In fact, a consumer in the northern province of Tucumán, if there is no reduction in use, could end up paying 765 percent more than last year. This contrasts with statements by officials who have declared only a 284 percent increase.
According to financial analyst Iván Cachanosky of the Liberty and Progress Foundation in Buenos Aires, now is the worst possible time for such an adjustment.
“They could have done this before when inflation was not affecting the public as much.… They did not do it then, I believe, because of how it looks politically. Now they have to do it because spending got out of hand and the tax burden has hit its limit, printing money has reached its limit [and there is the risk of runaway inflation],” commented the Argentinean.
For Cachanosky, the question of whether or not this is a tax hike is entirely rhetorical.
Where Will the Money Go?
According to the ministers, “the additional revenue generated will be used entirely to cover the costs of transportation and distribution, as well as reallocated to further the Asignación Universal [Universal Allocation] and Hijo y Progresar [Child and Progress] initiatives.”
However, there is widespread skepticism about the potential consequences involved with the removal of the subsidy. Cachanosky notes, “it may be that the money is in fact already spent, and if the subsidy were left intact, someone would have to pay the overage [the average taxpayer]. By removing the subsidy, the government saves about $10 billion a year [US$1 billion].”

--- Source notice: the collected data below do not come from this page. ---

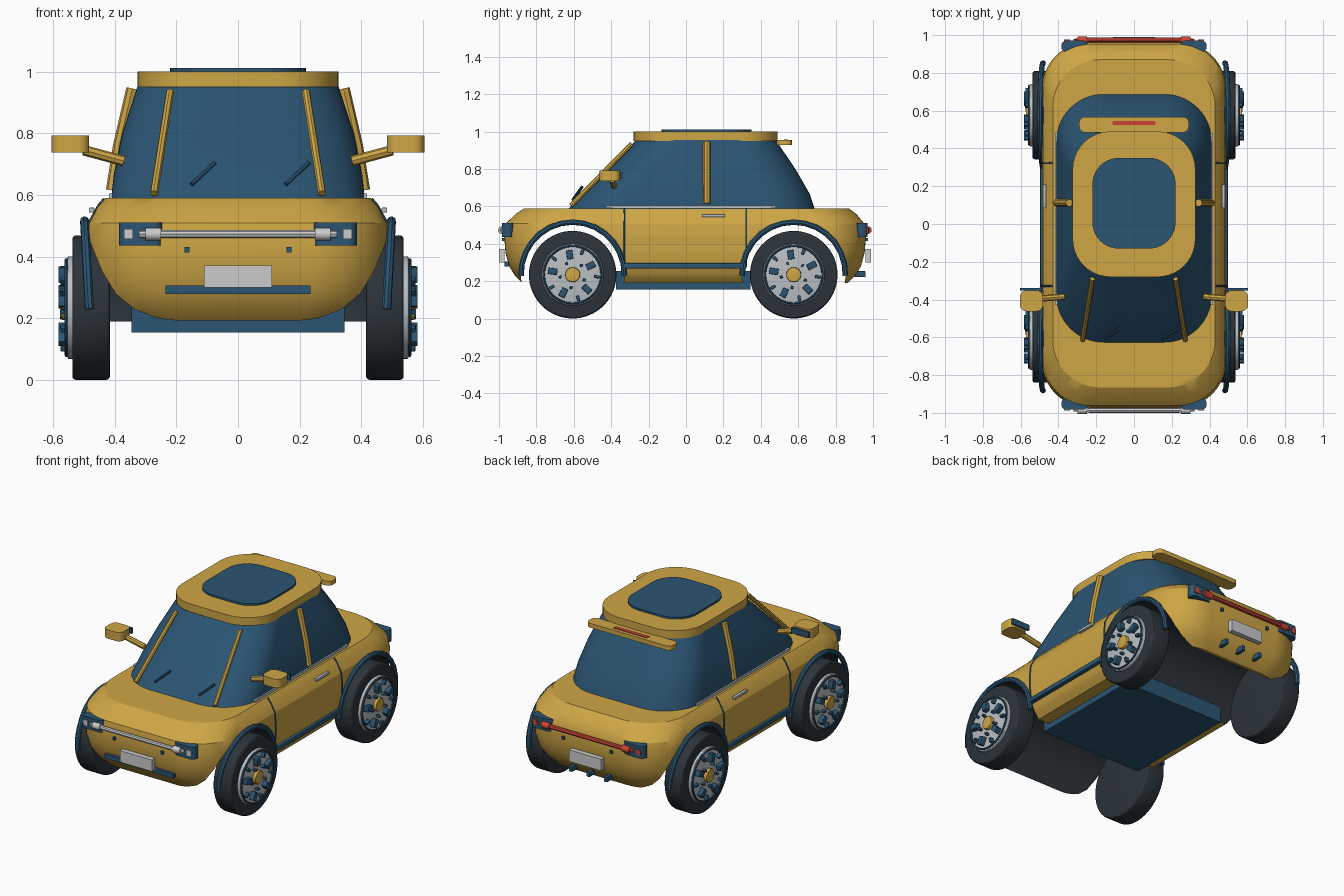
import bpy, bmesh
from math import sin, cos, pi, radians
from mathutils import Vector, Matrix

if "Cube" in bpy.data.objects:
    bpy.data.objects.remove(bpy.data.objects["Cube"])


def material(name, rgb):
    m = bpy.data.materials.new(name)
    m.diffuse_color = (*rgb, 1)
    m.use_nodes = True
    m.node_tree.nodes["Principled BSDF"].inputs["Base Color"].default_value = m.diffuse_color
    return m


YELLOW = material("yellow_paint", (0.62, 0.38, 0.06))
BLUE = material("dark_blue", (0.024, 0.09, 0.17))
RUBBER = material("rubber", (0.025, 0.034, 0.042))
SILVER = material("silver", (0.5, 0.53, 0.55))
WHITE = material("white_light", (0.75, 0.75, 0.72))
RED = material("red_light", (0.6, 0.06, 0.035))


def finish(name, bm, mat):
    bmesh.ops.recalc_face_normals(bm, faces=bm.faces)
    me = bpy.data.meshes.new(name)
    bm.to_mesh(me)
    bm.free()
    me.materials.append(mat)
    ob = bpy.data.objects.new(name, me)
    bpy.context.collection.objects.link(ob)
    return ob


def loft(name, rings, mat, cx=0.0, n=10):
    """Skin rounded rectangles given as (z, half width, y min, y max, corner radius)."""
    bm = bmesh.new()
    prev = None
    for z, hx, y0, y1, r in rings:
        loop = []
        for k, (sx, y) in enumerate([(1, y1 - r), (-1, y1 - r), (-1, y0 + r), (1, y0 + r)]):
            for i in range(n + 1):
                a = (k + i / n) * pi / 2
                loop.append(bm.verts.new((cx + sx * (hx - r) + r * cos(a), y + r * sin(a), z)))
        if prev:
            for i in range(len(loop)):
                j = (i + 1) % len(loop)
                bm.faces.new((prev[i], prev[j], loop[j], loop[i]))
        else:
            bm.faces.new(loop[::-1])
        prev = loop
    bm.faces.new(prev)
    return finish(name, bm, mat)


def slab(name, z0, z1, hx, y0, y1, r, mat, cx=0.0):
    return loft(name, [(z0, hx, y0, y1, r), (z1, hx, y0, y1, r)], mat, cx)


def box(name, c, size, mat, bevel=0.0, rot=Matrix()):
    bm = bmesh.new()
    bmesh.ops.create_cube(bm, size=1)
    bmesh.ops.scale(bm, vec=size, verts=bm.verts)
    if bevel:
        bmesh.ops.bevel(bm, geom=bm.edges[:], offset=bevel, segments=2, profile=0.5, affect='EDGES')
    bm.transform(Matrix.Translation(c) @ rot)
    return finish(name, bm, mat)


def disc(name, x0, x1, y, z, r, mat, n=48, bevel=0.0):
    """Cylinder along x."""
    bm = bmesh.new()
    bmesh.ops.create_cone(bm, cap_ends=True, segments=n, radius1=r, radius2=r, depth=abs(x1 - x0))
    if bevel:
        rim = [e for e in bm.edges if abs(e.verts[0].co.z - e.verts[1].co.z) < 1e-6]
        bmesh.ops.bevel(bm, geom=rim, offset=bevel, segments=3, profile=0.5, affect='EDGES')
    bm.transform(Matrix.Translation(((x0 + x1) / 2, y, z)) @ Matrix.Rotation(pi / 2, 4, 'Y'))
    return finish(name, bm, mat)


def rod(name, pts, r, mat, cyclic=False):
    cu = bpy.data.curves.new(name, 'CURVE')
    cu.dimensions = '3D'
    cu.bevel_depth = r
    cu.bevel_resolution = 2
    cu.use_fill_caps = True
    sp = cu.splines.new('POLY')
    sp.points.add(len(pts) - 1)
    for p, co in zip(sp.points, pts):
        p.co = (*co, 1)
    sp.use_cyclic_u = cyclic
    cu.materials.append(mat)
    ob = bpy.data.objects.new(name, cu)
    bpy.context.collection.objects.link(ob)
    return ob


WHEELS = {"front": -0.606, "rear": 0.576}
AXLE = 0.235

# lower body with wheel wells cut straight through
body = loft("body", [(0.19, 0.42, -0.875, 0.865, 0.22), (0.23, 0.455, -0.915, 0.905, 0.24),
                     (0.28, 0.478, -0.945, 0.935, 0.25), (0.35, 0.486, -0.965, 0.955, 0.25),
                     (0.45, 0.488, -0.973, 0.963, 0.25), (0.51, 0.482, -0.962, 0.952, 0.25),
                     (0.56, 0.456, -0.91, 0.91, 0.25), (0.59, 0.43, -0.865, 0.87, 0.25)], YELLOW, n=14)
for end, y in WHEELS.items():
    well = disc(end + "_well_cutter", -0.7, 0.7, y, AXLE + 0.005, 0.277, RUBBER, 64)
    mod = body.modifiers.new("well", 'BOOLEAN')
    mod.operation = 'DIFFERENCE'
    mod.solver = 'EXACT'
    mod.material_mode = 'TRANSFER'
    mod.object = well
    bpy.context.view_layer.objects.active = body
    bpy.ops.object.modifier_apply(modifier=mod.name)
    bpy.data.objects.remove(well)
box("underfloor", (0, -0.015, 0.205), (0.69, 0.72, 0.1), BLUE)

# cabin glass, roof, sunroof, spoiler
loft("cabin_glass", [(0.58, 0.412, -0.635, 0.69, 0.25), (0.67, 0.402, -0.555, 0.66, 0.25),
                     (0.80, 0.375, -0.42, 0.585, 0.235), (0.955, 0.325, -0.265, 0.48, 0.21)], BLUE, n=14)
slab("roof", 0.95, 1.0, 0.325, -0.28, 0.49, 0.2, YELLOW)
slab("sunroof", 0.995, 1.012, 0.22, -0.13, 0.35, 0.14, BLUE)
slab("spoiler", 0.928, 0.955, 0.29, 0.485, 0.567, 0.03, YELLOW)
box("spoiler_light", (0, 0.535, 0.955), (0.23, 0.022, 0.008), RED)

# wipers
for i, x in enumerate((-0.15, 0.155)):
    rod(f"wiper_{i}", [(x, -0.605, 0.635), (x + 0.075, -0.555, 0.705)], 0.008, BLUE)

for s, side in ((1, "right"), (-1, "left")):
    # pillars
    rod(side + "_front_pillar", [(s * 0.272, -0.615, 0.605), (s * 0.22, -0.29, 0.935)], 0.013, YELLOW)
    lean = Vector((-s * 0.065, 0, 0.325)).to_track_quat('Z', 'Y').to_matrix().to_4x4()
    rod(side + "_middle_pillar", [(s * 0.408, 0.112, 0.615), (s * 0.385, 0.112, 0.76),
                                  (s * 0.342, 0.112, 0.945)], 0.02, YELLOW)
    # mirrors
    slab(side + "_mirror", 0.737, 0.792, 0.061, -0.462, -0.352, 0.035, YELLOW, s * 0.543)
    box(side + "_mirror_glass", (s * 0.543, -0.346, 0.765), (0.12, 0.012, 0.035), BLUE)
    rod(side + "_mirror_arm", [(s * 0.37, -0.385, 0.71), (s * 0.5, -0.395, 0.745)], 0.017, YELLOW)
    # window sill trim, door handle, seams, sill strip
    box(side + "_window_trim", (s * 0.412, 0.027, 0.598), (0.012, 0.91, 0.014), SILVER)
    box(side + "_door_handle", (s * 0.474, 0.147, 0.551), (0.018, 0.125, 0.016), SILVER, 0.003)
    for i, y in enumerate((-0.328, 0.322)):
        rod(f"{side}_door_seam_{i}", [(s * 0.477, y, 0.28), (s * 0.487, y, 0.36), (s * 0.488, y, 0.45),
                                      (s * 0.482, y, 0.51), (s * 0.45, y, 0.567), (s * 0.433, y, 0.587)],
            0.005, BLUE)
    box(side + "_sill_strip", (s * 0.482, -0.012, 0.282), (0.03, 0.67, 0.03), BLUE, 0.006)

    for end, y in WHEELS.items():
        tag = f"{side}_{end}_"
        # segmented arch trim
        arc = [radians(-2 + 184 * i / 14) for i in range(15)]
        rod(tag + "arch", [(s * (0.482 + 0.015 * sin(a)), y + 0.276 * cos(a), 0.24 + 0.276 * sin(a))
                           for a in arc], 0.015, BLUE)
        # wheel
        disc(tag + "tyre", s * 0.415, s * 0.537, y, AXLE, 0.234, RUBBER, 64, 0.012)
        disc(tag + "rim", s * 0.5, s * 0.553, y, AXLE, 0.166, SILVER, 48, 0.006)
        ring = [2 * pi * i / 40 for i in range(40)]
        rod(tag + "rim_ring", [(s * 0.556, y + 0.154 * cos(a), AXLE + 0.154 * sin(a)) for a in ring],
            0.006, BLUE, True)
        disc(tag + "hub", s * 0.54, s * 0.572, y, AXLE, 0.04, YELLOW, 24, 0.004)
        for i in range(5):
            a = pi / 2 + i * 2 * pi / 5
            for part, d, size, da in (("spoke", 0.108, (0.04, 0.034, 0.05), 0.15),
                                      ("bolt", 0.068, (0.03, 0.014, 0.016), 0.5),
                                      ("slot", 0.13, (0.026, 0.016, 0.03), -0.4)):
                b = a + da
                box(f"{tag}{part}_{i}", (s * 0.562, y + d * cos(b), AXLE + d * sin(b)), size, BLUE,
                    0.003, Matrix.Rotation(b - pi / 2, 4, 'X'))

# front and rear fittings
for f, end, y0, lamp in ((-1, "front", -0.005, WHITE), (1, "rear", -0.007, RED)):
    for s, side in ((1, "right"), (-1, "left")):
        yc = y0 + f * 0.948
        slab(f"{end}_{side}_lamp_housing", 0.436, 0.511, 0.07, yc - 0.03, yc + 0.03, 0.028, BLUE, s * 0.315)
        box(f"{end}_{side}_lamp", (s * 0.355, y0 + f * 0.977, 0.474), (0.03, 0.012, 0.033), lamp)
        disc(f"{end}_{side}_bar_joint", s * 0.25, s * 0.3, y0 + f * 0.98, 0.473, 0.02, lamp, 20)
        box(f"{end}_{side}_sensor", (s * 0.165, y0 + f * 0.972, 0.423), (0.016, 0.014, 0.018), BLUE)
    rod(end + "_light_bar", [(-0.32, y0 + f * 0.974, 0.473), (-0.23, y0 + f * 0.982, 0.473),
                             (0.23, y0 + f * 0.982, 0.473), (0.32, y0 + f * 0.974, 0.473)], 0.013, lamp)
    box(end + "_plate", (0, y0 + f * 0.981, 0.336), (0.22, 0.03, 0.072), WHITE)
box("front_grille_strip", (0, -0.953, 0.293), (0.47, 0.035, 0.027), BLUE)
for i, x in enumerate((-0.12, 0, 0.12)):
    box(f"diffuser_fin_{i}", (x, 0.928, 0.238), (0.022, 0.065, 0.032), BLUE, 0.004)

# turn the tubes into meshes and smooth everything, keeping hard edges
bpy.ops.object.select_all(action='SELECT')
bpy.context.view_layer.objects.active = body
bpy.ops.object.convert(target='MESH')
bpy.ops.object.select_all(action='SELECT')
bpy.ops.object.shade_smooth_by_angle(angle=radians(30))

According to the Economist, Argentina is on a path toward “normality,” with monetary adjustments like an official devaluation and a touted “redirection” of 20 percent of water and natural gas subsidies toward social programs. However, according to the article, this rollback of subsidies will have a negative effect on inflation, which has already increased as a result of the devaluation issued in January.
For Iván Carrino, another analyst for the Freedom and Progress Foundation, this appears not to be the case. He believes that “eliminating subsidies in no way affects the monetary market and that is where we need to look for the cause of the inflation.”
Carrino continues by saying that, “If, on other hand, the reduction in subsidies implies a reduction in public spending, then this means the government will depend less on the Central Bank to print money and finance the deficit. If this were the case, then the elimination of the subsidy would be, in reality, a crucial tool in reducing inflation!”
“We Need Legal Certainty”
Christophe De Margerie, president of Total, the largest gas producer in the country, told the Argentinean newspaper Clarin that it is necessary for the government to give them access to dollars so they can continue investing in the southern province of Tierra del Fuego. He has also called on the Argentinean government to grant greater legal security and prices to continue working in Vaca Muerte, an oil and gas field located in southwestern Argentina.
The company, headquartered in Paris, had announced plans last year to invest US$1 billion in Argentina to develop other areas in the province. However, the company president and former head of its subsidiary in Argentina also said, “We need access to the foreign exchange market to invest in major projects in Tierra de Fuego, and allow the production of new sources of gas to meet Argentina’s domestic demand.”